Problem to solve: Below are records; please write out exactly the lines from the first line through the line containing "for (let i = 0;", with no pictures.

+++

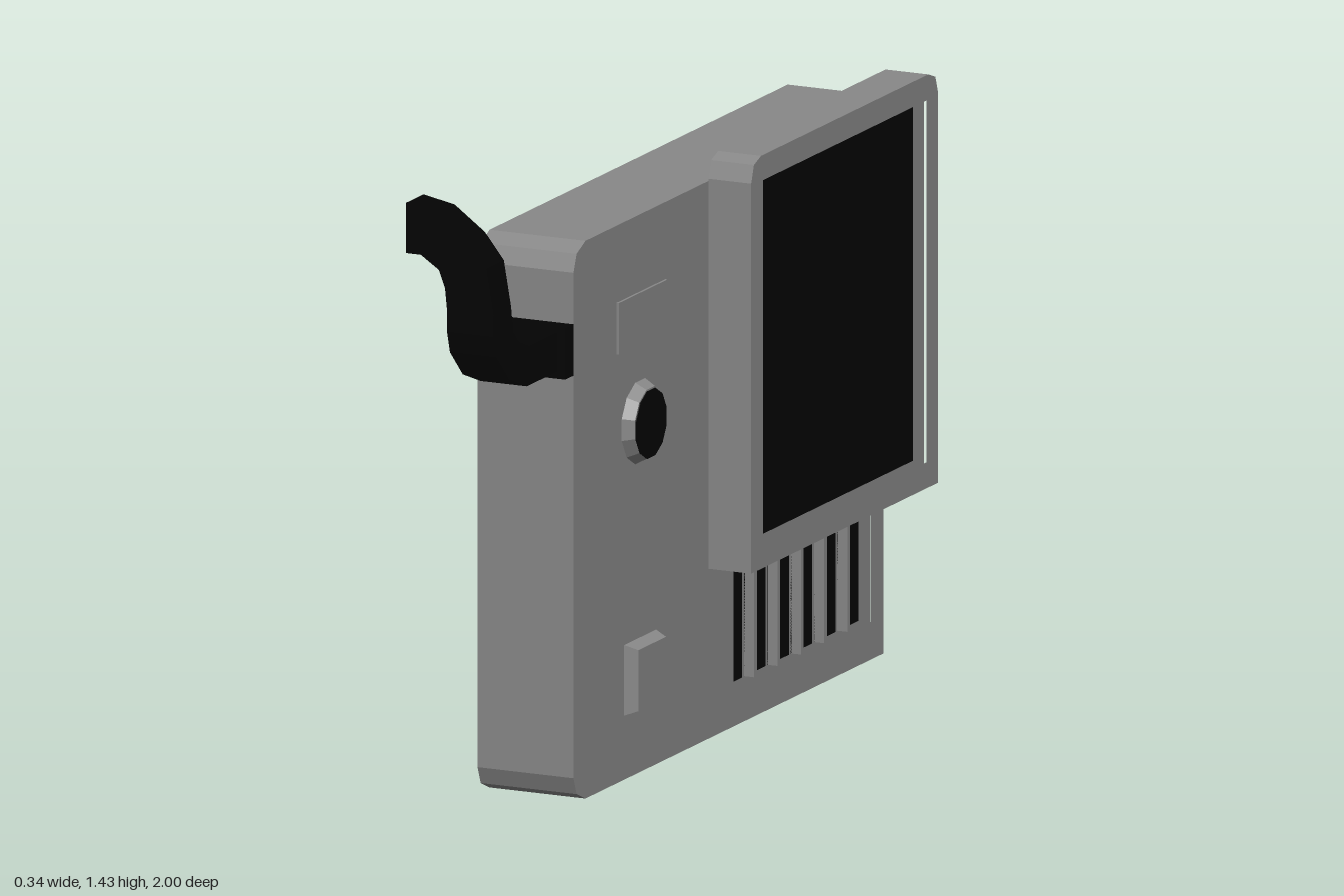
import * as THREE from 'three';

const grey = new THREE.MeshStandardMaterial({ color: 0x888888, flatShading: true });
const black = new THREE.MeshStandardMaterial({ color: 0x030303, flatShading: true });

const polygon = (points) => new THREE.Shape(points.map(([u, v]) => new THREE.Vector2(u, v)));
const rect = (z0, z1, y0, y1) => [[z0, y0], [z1, y0], [z1, y1], [z0, y1]];

// Slab whose outline is given as [z, y] points, spanning x0..x1, with optional holes
function slabX(points, x0, x1, holes = []) {
  const flip = (list) => list.map(([z, y]) => [-z, y]);
  const shape = polygon(flip(points));
  shape.holes = holes.map((h) => polygon(flip(h)));
  return new THREE.ExtrudeGeometry(shape, { depth: x1 - x0, bevelEnabled: false })
    .rotateY(Math.PI / 2).translate(x0, 0, 0);
}

// Frustum pointing along +x with its base at x0
function studX(radiusTop, radiusBase, height, sides, x0, y, z) {
  return new THREE.CylinderGeometry(radiusTop, radiusBase, height, sides)
    .rotateY(Math.PI / sides).rotateZ(-Math.PI / 2).translate(x0 + height / 2, y, z);
}

export function createModel() {
  const model = new THREE.Group();
  const add = (name, geometry, material) => {
    const mesh = new THREE.Mesh(geometry, material);
    mesh.name = name;
    model.add(mesh);
  };

  const back = -0.172, floor = 0.034, face = 0.066, front = 0.172;

  // Case with clipped corners at one end and six slots cut in its face
  const outline = [
    [-0.94, 0], [0.575, 0], [0.62, 0.02], [0.636, 0.06],
    [0.636, 1.22], [0.62, 1.26], [0.575, 1.28], [-0.94, 1.28],
  ];
  const slots = [];
  for (let i = 0; i < 6; i++) {
    const z = -0.23 - i * 0.1185;
    slots.push(rect(z - 0.0525, z + 0.0525, 0.086, 0.368));
  }
  add('caseBody', slabX(outline, back, floor), grey);
  add('caseFace', slabX(outline, floor, face, slots), grey);
  slots.forEach((slot, i) => add(`slotFloor${i + 1}`, slabX(slot, floor - 0.005, floor + 0.002), black));

  // Raised display frame with a recessed dark screen
  const frame = [
    [-1, 0.39], [-0.05, 0.39], [-0.05, 1.285], [-0.064, 1.325], [-0.1, 1.338],
    [-0.95, 1.338], [-0.986, 1.325], [-1, 1.285],
  ];
  const opening = rect(-0.94, -0.11, 0.45, 1.28);
  add('displayBack', slabX(frame, face, 0.137), grey);
  add('displayFrame', slabX(frame, 0.137, front, [opening]), grey);
  add('screen', slabX(opening, 0.132, 0.139), black);

  // Controls on the face
  add('labelPlate', slabX(rect(0.17, 0.418, 0.985, 1.103), face - 0.005, face + 0.006), grey);
  add('knob', studX(0.082, 0.097, 0.026, 12, face, 0.805, 0.297), grey);
  add('knobCap', studX(0.08, 0.08, 0.006, 12, face + 0.022, 0.803, 0.297), black);
  const r = Math.SQRT2;
  add('squareButton', studX(0.07 * r, 0.081 * r, 0.03, 4, face, 0.228, 0.297), grey);

  // Bracket at the clipped end of the case, outlined as [x, -z] and extruded upward
  const bracket = polygon([[back, -0.636], [-0.085, -0.678], [face, -0.678], [face, -0.636]]);
  add('handleBracket', new THREE.ExtrudeGeometry(bracket, { depth: 0.118, bevelEnabled: false })
    .rotateX(-Math.PI / 2).translate(0, 0.984, 0), black);

  // Bent arm: first bend turns upward, second bend turns sideways
  const lower = [
    [0.66, 1.0], [0.83, 1.0], [0.92, 1.035], [0.985, 1.1], [1, 1.15], [1, 1.2],
    [0.91, 1.2], [0.9, 1.14], [0.87, 1.11], [0.82, 1.09], [0.66, 1.09],
  ];
  add('armLower', slabX(lower, -0.07, 0.045), black);
  const upper = polygon([
    [-0.07, 1.2], [0.045, 1.2], [0.027, 1.305], [-0.02, 1.365], [-0.095, 1.42], [back, 1.435],
    [back, 1.32], [-0.135, 1.32], [-0.09, 1.29], [-0.075, 1.25],
  ]);
  add('armUpper', new THREE.ExtrudeGeometry(upper, { depth: 0.09, bevelEnabled: false })
    .translate(0, 0, 0.91), black);

  return model;
}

+++

Answer for the task:
import * as THREE from 'three';

const grey = new THREE.MeshStandardMaterial({ color: 0x888888, flatShading: true });
const black = new THREE.MeshStandardMaterial({ color: 0x030303, flatShading: true });

const polygon = (points) => new THREE.Shape(points.map(([u, v]) => new THREE.Vector2(u, v)));
const rect = (z0, z1, y0, y1) => [[z0, y0], [z1, y0], [z1, y1], [z0, y1]];

// Slab whose outline is given as [z, y] points, spanning x0..x1, with optional holes
function slabX(points, x0, x1, holes = []) {
  const flip = (list) => list.map(([z, y]) => [-z, y]);
  const shape = polygon(flip(points));
  shape.holes = holes.map((h) => polygon(flip(h)));
  return new THREE.ExtrudeGeometry(shape, { depth: x1 - x0, bevelEnabled: false })
    .rotateY(Math.PI / 2).translate(x0, 0, 0);
}

// Frustum pointing along +x with its base at x0
function studX(radiusTop, radiusBase, height, sides, x0, y, z) {
  return new THREE.CylinderGeometry(radiusTop, radiusBase, height, sides)
    .rotateY(Math.PI / sides).rotateZ(-Math.PI / 2).translate(x0 + height / 2, y, z);
}

export function createModel() {
  const model = new THREE.Group();
  const add = (name, geometry, material) => {
    const mesh = new THREE.Mesh(geometry, material);
    mesh.name = name;
    model.add(mesh);
  };

  const back = -0.172, floor = 0.034, face = 0.066, front = 0.172;

  // Case with clipped corners at one end and six slots cut in its face
  const outline = [
    [-0.94, 0], [0.575, 0], [0.62, 0.02], [0.636, 0.06],
    [0.636, 1.22], [0.62, 1.26], [0.575, 1.28], [-0.94, 1.28],
  ];
  const slots = [];
  for (let i = 0; i < 6; i++) {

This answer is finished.